I couldn't see over the edge, but the skyline peeked over the houses beside me. With all I could see, I wondered who could see me, and as if on cue, a lady stood up from behind a car where she'd been presumably collecting something from the ground. I saw her gaze in my direction as I passed, unsure of how to read her face in the brief moment I saw it before I was past her.
Today is Transgender Day of Visibility. In some sense, though, I live as though every day is. Through whatever combination of privilege, luck and effort, I am able to live my life in the open, without requiring effort to conceal who I am. If my style conveys my female-ness, the body I have surely telegraphs its origins. The diagnosis in my file with the therapist is gender dysphoria, and I certainly feel dysphoric about my body all too often. That's my burden to bear, but I feel I have nothing to gain by hiding myself, and so I don't.

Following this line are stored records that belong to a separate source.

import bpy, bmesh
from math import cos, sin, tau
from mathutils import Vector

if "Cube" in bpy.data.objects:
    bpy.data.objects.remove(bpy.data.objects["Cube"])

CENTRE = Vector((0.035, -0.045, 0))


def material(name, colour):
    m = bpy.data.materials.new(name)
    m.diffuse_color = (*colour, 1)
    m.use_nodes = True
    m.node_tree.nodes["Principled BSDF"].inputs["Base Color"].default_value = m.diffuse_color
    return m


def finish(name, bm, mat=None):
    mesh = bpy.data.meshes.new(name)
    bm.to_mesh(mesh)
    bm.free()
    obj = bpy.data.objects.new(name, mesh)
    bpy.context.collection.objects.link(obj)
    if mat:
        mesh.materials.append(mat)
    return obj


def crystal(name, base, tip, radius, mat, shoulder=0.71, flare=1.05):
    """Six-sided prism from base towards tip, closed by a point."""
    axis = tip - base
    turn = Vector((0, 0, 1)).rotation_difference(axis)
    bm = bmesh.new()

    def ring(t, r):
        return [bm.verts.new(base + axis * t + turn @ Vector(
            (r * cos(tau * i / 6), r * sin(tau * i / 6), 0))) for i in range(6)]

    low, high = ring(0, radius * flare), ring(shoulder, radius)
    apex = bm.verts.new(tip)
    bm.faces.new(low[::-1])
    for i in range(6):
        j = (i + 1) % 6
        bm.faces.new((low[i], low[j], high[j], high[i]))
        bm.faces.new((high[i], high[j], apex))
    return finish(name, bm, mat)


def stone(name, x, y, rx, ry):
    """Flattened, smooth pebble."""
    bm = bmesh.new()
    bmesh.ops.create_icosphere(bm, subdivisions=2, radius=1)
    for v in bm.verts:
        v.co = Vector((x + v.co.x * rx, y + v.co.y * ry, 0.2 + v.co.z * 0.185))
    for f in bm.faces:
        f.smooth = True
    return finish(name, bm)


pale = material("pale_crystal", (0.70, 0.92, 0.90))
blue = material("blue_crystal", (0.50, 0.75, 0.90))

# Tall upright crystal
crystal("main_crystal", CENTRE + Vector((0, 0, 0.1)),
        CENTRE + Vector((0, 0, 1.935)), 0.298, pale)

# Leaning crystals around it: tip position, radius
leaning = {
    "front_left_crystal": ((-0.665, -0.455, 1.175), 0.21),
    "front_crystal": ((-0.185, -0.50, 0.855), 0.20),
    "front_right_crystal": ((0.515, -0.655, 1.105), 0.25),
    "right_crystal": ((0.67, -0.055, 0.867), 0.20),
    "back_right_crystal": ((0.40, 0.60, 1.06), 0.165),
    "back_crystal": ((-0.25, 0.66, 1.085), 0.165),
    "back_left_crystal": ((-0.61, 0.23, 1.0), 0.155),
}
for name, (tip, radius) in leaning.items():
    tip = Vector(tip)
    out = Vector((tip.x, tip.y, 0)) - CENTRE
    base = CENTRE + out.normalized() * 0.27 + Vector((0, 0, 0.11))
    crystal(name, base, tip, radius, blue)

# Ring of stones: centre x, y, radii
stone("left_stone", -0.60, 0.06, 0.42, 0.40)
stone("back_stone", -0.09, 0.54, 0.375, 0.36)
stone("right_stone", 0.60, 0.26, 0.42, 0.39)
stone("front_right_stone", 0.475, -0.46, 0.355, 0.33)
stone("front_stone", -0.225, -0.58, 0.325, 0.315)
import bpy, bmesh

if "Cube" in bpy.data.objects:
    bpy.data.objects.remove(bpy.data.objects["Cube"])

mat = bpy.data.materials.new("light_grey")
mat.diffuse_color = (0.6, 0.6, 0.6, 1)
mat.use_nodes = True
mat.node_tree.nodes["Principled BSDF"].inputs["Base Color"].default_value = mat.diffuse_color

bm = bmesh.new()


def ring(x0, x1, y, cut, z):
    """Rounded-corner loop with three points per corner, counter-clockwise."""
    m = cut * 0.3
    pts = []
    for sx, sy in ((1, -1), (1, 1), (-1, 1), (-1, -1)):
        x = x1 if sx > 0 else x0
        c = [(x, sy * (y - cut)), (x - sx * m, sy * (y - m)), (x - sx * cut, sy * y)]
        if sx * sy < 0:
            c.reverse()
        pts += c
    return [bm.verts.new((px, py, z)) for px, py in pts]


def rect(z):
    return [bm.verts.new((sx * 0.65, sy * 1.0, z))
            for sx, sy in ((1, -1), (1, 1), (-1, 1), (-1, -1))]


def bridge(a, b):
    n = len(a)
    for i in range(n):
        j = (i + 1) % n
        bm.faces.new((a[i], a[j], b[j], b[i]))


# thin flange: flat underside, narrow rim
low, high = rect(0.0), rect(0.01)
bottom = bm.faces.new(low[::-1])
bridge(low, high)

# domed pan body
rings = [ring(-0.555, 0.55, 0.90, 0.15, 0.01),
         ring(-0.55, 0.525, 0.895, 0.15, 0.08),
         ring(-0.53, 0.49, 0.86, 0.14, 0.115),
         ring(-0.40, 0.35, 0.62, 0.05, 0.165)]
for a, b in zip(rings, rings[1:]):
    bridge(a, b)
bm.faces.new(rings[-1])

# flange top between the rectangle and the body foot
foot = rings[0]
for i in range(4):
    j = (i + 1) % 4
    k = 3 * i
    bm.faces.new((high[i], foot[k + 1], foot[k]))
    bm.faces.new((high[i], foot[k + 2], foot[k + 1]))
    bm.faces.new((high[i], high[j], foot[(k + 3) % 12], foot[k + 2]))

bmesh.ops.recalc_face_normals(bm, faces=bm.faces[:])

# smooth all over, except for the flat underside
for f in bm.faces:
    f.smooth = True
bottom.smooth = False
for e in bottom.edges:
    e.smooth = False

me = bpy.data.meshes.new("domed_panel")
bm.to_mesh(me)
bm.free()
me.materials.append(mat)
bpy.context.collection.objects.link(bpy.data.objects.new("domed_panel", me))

I won't lie: being myself is a blessing, and exercising that is entirely a selfish thing. But if you think I am the first transgender person you know, the odds are pretty good you're wrong. I just happen to be the first to show you.